**EXERCISE**
The answer must consist of every line below containing "THREE".

[EXERCISE MATERIAL — start]

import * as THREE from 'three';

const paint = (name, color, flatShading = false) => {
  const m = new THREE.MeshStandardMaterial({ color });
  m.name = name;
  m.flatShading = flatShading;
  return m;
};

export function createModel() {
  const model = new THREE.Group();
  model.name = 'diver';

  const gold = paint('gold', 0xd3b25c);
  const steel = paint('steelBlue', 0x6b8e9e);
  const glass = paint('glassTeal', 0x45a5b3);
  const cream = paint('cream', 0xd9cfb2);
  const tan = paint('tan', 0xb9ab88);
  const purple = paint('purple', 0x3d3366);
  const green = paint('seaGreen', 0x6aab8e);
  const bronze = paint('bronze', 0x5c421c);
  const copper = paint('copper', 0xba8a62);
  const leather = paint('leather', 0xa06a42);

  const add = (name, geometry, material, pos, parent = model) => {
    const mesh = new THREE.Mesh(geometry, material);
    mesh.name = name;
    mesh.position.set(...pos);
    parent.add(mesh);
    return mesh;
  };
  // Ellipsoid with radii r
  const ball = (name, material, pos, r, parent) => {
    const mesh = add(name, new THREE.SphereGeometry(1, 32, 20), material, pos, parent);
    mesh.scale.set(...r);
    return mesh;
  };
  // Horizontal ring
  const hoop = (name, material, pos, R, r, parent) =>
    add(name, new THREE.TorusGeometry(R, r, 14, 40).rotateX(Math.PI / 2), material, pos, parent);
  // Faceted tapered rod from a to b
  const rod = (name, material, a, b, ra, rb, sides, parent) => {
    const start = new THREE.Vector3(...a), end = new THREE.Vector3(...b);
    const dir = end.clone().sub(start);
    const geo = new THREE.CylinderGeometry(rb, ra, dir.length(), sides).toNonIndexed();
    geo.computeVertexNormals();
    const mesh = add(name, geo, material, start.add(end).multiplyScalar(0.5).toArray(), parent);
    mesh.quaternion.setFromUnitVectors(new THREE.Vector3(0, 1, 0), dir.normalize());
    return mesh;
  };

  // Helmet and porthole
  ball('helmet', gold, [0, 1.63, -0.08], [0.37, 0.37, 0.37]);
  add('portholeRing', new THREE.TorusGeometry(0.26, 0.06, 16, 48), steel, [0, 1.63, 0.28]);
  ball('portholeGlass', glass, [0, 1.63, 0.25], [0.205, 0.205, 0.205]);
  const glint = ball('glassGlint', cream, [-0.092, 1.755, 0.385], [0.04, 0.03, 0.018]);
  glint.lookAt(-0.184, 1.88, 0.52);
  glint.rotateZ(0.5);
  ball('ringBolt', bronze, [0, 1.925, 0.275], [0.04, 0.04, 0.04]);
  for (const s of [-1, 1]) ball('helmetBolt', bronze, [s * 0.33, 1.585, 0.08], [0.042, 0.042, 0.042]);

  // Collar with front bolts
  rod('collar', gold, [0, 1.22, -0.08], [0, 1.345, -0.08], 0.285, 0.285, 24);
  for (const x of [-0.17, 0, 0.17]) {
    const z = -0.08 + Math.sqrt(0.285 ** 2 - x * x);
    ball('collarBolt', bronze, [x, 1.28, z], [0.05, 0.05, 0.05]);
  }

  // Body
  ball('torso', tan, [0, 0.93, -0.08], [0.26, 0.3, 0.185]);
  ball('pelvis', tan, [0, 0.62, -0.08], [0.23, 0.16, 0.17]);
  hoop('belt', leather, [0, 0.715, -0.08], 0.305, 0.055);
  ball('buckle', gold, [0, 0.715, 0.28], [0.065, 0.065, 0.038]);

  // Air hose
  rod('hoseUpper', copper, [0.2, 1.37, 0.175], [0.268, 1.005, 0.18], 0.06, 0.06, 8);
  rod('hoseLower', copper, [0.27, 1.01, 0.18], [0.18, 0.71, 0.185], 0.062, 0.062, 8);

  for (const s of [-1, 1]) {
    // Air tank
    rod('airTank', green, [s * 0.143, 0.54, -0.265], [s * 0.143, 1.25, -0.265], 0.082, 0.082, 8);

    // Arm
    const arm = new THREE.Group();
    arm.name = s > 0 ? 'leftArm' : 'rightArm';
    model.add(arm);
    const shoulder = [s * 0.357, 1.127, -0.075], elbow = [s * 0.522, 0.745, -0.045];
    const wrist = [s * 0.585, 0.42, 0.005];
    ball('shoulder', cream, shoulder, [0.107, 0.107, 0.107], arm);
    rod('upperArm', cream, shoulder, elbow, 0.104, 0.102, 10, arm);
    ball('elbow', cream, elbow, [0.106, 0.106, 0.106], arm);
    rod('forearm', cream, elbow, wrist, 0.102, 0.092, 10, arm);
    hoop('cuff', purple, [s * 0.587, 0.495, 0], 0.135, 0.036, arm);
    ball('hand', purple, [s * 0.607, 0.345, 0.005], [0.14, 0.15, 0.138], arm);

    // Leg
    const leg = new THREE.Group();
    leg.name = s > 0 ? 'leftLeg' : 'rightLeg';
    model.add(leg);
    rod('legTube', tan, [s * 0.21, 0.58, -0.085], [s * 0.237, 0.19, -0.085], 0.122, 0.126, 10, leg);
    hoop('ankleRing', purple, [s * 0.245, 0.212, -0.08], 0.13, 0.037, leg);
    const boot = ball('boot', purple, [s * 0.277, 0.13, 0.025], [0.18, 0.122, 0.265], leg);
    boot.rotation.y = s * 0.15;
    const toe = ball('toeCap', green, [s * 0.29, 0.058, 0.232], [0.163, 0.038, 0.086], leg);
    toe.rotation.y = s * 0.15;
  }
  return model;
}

[EXERCISE MATERIAL — finish]

**YOUR SOLUTION**
import * as THREE from 'three';
  const m = new THREE.MeshStandardMaterial({ color });
  const model = new THREE.Group();
    const mesh = new THREE.Mesh(geometry, material);
    const mesh = add(name, new THREE.SphereGeometry(1, 32, 20), material, pos, parent);
    add(name, new THREE.TorusGeometry(R, r, 14, 40).rotateX(Math.PI / 2), material, pos, parent);
    const start = new THREE.Vector3(...a), end = new THREE.Vector3(...b);
    const geo = new THREE.CylinderGeometry(rb, ra, dir.length(), sides).toNonIndexed();
    mesh.quaternion.setFromUnitVectors(new THREE.Vector3(0, 1, 0), dir.normalize());
  add('portholeRing', new THREE.TorusGeometry(0.26, 0.06, 16, 48), steel, [0, 1.63, 0.28]);
    const arm = new THREE.Group();
    const leg = new THREE.Group();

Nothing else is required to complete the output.